The Pacers shot 54.3% from the field, which is almost unheard of for them, but they allowed 98 points in regulation and 16 more in overtime while allowing the Jazz to shoot at 53%. Even though they dominated the boards 41-28, the allowed about a zillion offensive rebounds in OT (in a row, mind you) and were extremely sloppy with the ball, turning it over 21 times with lazy passes and poor ball protection.
David West had 24, newly minted All-Star Paul George had 23, George Hill had 22 and Roy Hibbert had 14 and 12, but was repeatedly burned by the Jazz on the defensive end. DJ Augustin was the standout off the bench with 11, and it's good to see him finally gaining some confidence. Gerald Green, by the way, was sent back to be analyzed by doctors after complaining of feeling ill lately. Hopefully it's nothing serious.
Anyway, the Pacers played bad enough for most of the game but not bad enough to be blown out. Somehow, thanks to a trio of turnovers from Gordon Hayward, they came back to push the game into OT. And even when it looked like the game was over in OT, the Pacers managed to hit some ridiculously tough three-pointers (first Paul George then George Hill) to cut the game back to a one-possession game.
Then something strange happened. With just a few seconds to go, Al Jefferson inbounded the ball from his own baseline and it clipped the backboard on its way in, and was tapped around before it ended back in his hands and he was fouled, effectively ending the game.
There was a lot of confusion and the refs ruled that the ball had clipped the side/bottom of the backboard, meaning that it was not a violation.
According to Rule 1(c) of the NBA Rules:
c. Five sides of the backboard (front, two sides, bottom and top) are considered in play when contacted by the basketball. The back of the backboard and the area directly behind it are out-of-bounds.
Based on this rule, it meant that the ball was in play and the no-call was correct. However, it is arguable that the ball at least hit some of the back of the backboard, considering Jefferson was inbounding from behind the baseline, and photos showed the ball hit the bottom right corner from behind.
Moreover, I think this rule should have in any case been overruled by Rule 8 Section III (f) of the NBA Rules:
f. A throw-in which touches the floor, or any object on or outside the boundary line, or touches anything above the playing surface is a violation. The ball must be thrown directly inbounds.
The backboard is, technically, within the boundary line and therefore above the playing surface. I didn't write the rules but I don't know how else to interpret this other than that a throw-in that touches any part of the backboard on its way in is a violation, and the ball should have gone to the Pacers. Then again, a player is also "anything" above the playing service, so perhaps the rules are just badly written and don't make sense.

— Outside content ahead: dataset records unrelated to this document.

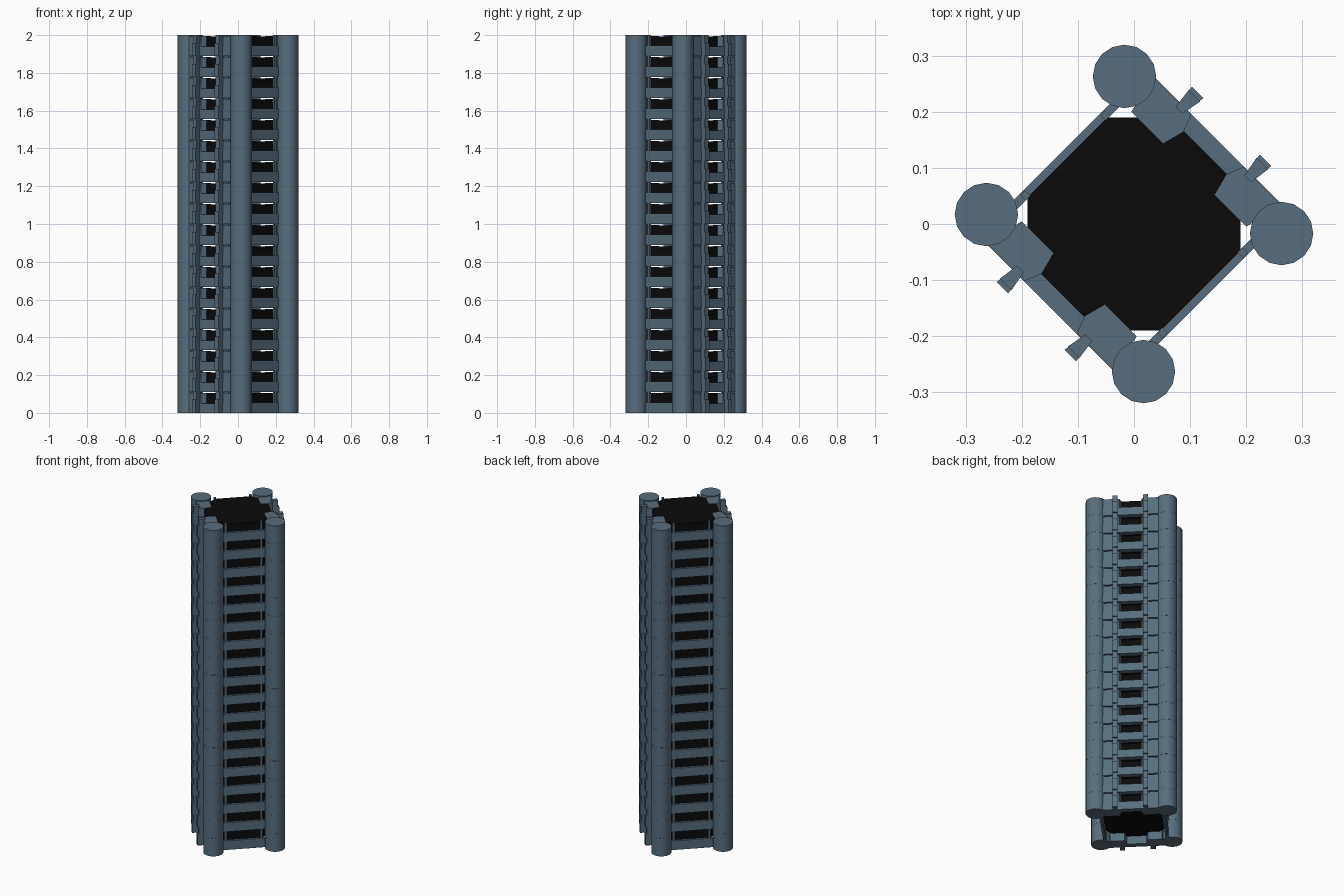
import bpy, bmesh, math
from mathutils import Matrix

if "Cube" in bpy.data.objects:
    bpy.data.objects.remove(bpy.data.objects["Cube"])

N = 18
H = 2.0 / N
ROT = Matrix.Rotation(math.radians(45), 4, 'Z')   # tower is turned 45 degrees


def material(name, rgb):
    m = bpy.data.materials.new(name)
    m.diffuse_color = (*rgb, 1)
    m.use_nodes = True
    m.node_tree.nodes["Principled BSDF"].inputs["Base Color"].default_value = m.diffuse_color
    return m


STEEL = material("slate_steel", (0.095, 0.155, 0.205))
DARK = material("dark_core", (0.003, 0.003, 0.003))


def prism(bm, pts, z0, z1):
    lo = [bm.verts.new((x, y, z0)) for x, y in pts]
    hi = [bm.verts.new((x, y, z1)) for x, y in pts]
    n = len(pts)
    bm.faces.new(lo[::-1])
    bm.faces.new(hi)
    for i in range(n):
        bm.faces.new((lo[i], lo[(i + 1) % n], hi[(i + 1) % n], hi[i]))


def finish(bm, name, mat, smooth=False):
    bmesh.ops.recalc_face_normals(bm, faces=bm.faces)
    bm.transform(ROT)
    me = bpy.data.meshes.new(name)
    bm.to_mesh(me)
    bm.free()
    ob = bpy.data.objects.new(name, me)
    bpy.context.collection.objects.link(ob)
    me.materials.append(mat)
    if smooth:
        bpy.context.view_layer.objects.active = ob
        ob.select_set(True)
        bpy.ops.object.shade_smooth_by_angle(angle=math.radians(35))
        ob.select_set(False)
    # one storey repeated up the tower
    arr = ob.modifiers.new("storeys", 'ARRAY')
    arr.count = N
    arr.use_relative_offset = False
    arr.use_constant_offset = True
    arr.constant_offset_displace = (0, 0, H)


def rect(u0, u1, v0, v1):
    return [(u0, v0), (u1, v0), (u1, v1), (u0, v1)]


SIGNS = [(a, b) for a in (1, -1) for b in (1, -1)]

# round corner columns
bm = bmesh.new()
for a, b in SIGNS:
    ring = [(a * 0.174 + 0.0565 * math.cos(2 * math.pi * i / 16),
             b * 0.198 + 0.0565 * math.sin(2 * math.pi * i / 16)) for i in range(16)]
    prism(bm, ring, 0, H - 0.0005)
finish(bm, "corner_columns", STEEL, True)

# plain beams on the two wide faces
bm = bmesh.new()
for b in (1, -1):
    prism(bm, rect(-0.14, 0.14, b * 0.166, b * 0.182), 0, 0.055)
finish(bm, "plain_side_beams", STEEL)

# slim uprights beside the columns on the plain faces
bm = bmesh.new()
for a, b in SIGNS:
    prism(bm, rect(a * 0.095, a * 0.107, b * 0.166, b * 0.18), 0.05, H)
finish(bm, "slim_uprights", STEEL)

# deep beams on the ribbed faces
bm = bmesh.new()
for a in (1, -1):
    prism(bm, rect(a * 0.178, a * 0.211, -0.16, 0.16), 0, 0.05)
finish(bm, "ribbed_side_beams", STEEL)

# inner tapered brackets
bm = bmesh.new()
for a, b in SIGNS:
    prism(bm, [(a * u, b * v) for u, v in
               ((0.138, 0.065), (0.18, 0.054), (0.21, 0.066), (0.21, 0.16), (0.138, 0.145))],
          0, H - 0.006)
finish(bm, "inner_brackets", STEEL)

# outer vertical ribs, flaring toward the outer edge and stepped each storey
bm = bmesh.new()
for a, b in SIGNS:
    for outer, z0, z1 in ((0.246, 0, 0.07), (0.238, 0.07, H)):
        prism(bm, [(a * u, b * v) for u, v in
                   ((0.2, 0.078), (outer, 0.071), (outer, 0.1), (0.2, 0.095))], z0, z1)
finish(bm, "outer_ribs", STEEL)

# dark core slab with cut corners
bm = bmesh.new()
c = 0.19 * math.sqrt(2)
U, V = 0.18, 0.168
core = [(U, c - U), (c - V, V), (V - c, V), (-U, c - U),
        (-U, U - c), (V - c, -V), (c - V, -V), (U, U - c)]
prism(bm, core, 0.05, 0.104)
finish(bm, "dark_core", DARK)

Not to say the ruling cost the Pacers the game, because quite honestly they didn't deserve to win it and should never have allowed themselves to be in that position in the first place.

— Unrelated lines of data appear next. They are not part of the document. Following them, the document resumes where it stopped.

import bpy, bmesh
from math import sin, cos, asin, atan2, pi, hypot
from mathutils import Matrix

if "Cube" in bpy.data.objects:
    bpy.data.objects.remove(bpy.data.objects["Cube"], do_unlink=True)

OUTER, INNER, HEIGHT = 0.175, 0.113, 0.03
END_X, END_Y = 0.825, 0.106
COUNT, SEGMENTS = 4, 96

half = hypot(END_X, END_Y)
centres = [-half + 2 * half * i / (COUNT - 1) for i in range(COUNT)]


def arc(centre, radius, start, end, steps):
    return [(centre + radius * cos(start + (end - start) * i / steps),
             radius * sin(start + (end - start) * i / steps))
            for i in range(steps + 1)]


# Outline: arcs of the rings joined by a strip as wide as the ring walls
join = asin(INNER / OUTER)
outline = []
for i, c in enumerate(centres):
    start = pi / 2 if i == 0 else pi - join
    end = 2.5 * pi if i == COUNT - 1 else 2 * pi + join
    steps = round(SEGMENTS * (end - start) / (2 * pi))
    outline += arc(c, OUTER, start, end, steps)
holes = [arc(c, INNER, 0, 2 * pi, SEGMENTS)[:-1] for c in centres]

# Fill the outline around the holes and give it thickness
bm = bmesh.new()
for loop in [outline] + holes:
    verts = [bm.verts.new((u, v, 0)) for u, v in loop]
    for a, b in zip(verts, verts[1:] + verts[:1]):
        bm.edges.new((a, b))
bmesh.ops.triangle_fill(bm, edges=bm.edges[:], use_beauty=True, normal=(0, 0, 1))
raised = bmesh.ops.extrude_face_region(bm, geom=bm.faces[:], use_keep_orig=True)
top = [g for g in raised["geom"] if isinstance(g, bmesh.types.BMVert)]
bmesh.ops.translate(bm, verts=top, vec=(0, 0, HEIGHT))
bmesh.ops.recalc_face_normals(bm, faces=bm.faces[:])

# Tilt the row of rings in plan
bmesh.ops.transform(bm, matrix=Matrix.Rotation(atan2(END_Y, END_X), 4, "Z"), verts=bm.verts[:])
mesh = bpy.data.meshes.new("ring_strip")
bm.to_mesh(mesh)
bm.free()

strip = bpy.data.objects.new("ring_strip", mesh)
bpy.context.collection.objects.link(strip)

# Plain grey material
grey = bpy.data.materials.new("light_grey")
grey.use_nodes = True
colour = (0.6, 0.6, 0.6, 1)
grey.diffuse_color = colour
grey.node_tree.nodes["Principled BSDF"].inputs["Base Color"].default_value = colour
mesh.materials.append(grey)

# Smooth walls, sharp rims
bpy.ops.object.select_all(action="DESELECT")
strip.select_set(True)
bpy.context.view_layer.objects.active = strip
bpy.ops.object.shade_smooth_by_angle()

The loss shouldn't be all that surprising considering how unstable the Pacers have been on the road, and this is the third game of a tough Western Conference road trip. The last leg of the trip is in Denver, and the Nuggets have traditionally been a horrible matchup for the Pacers. It will take one of their best efforts of the year to get the win.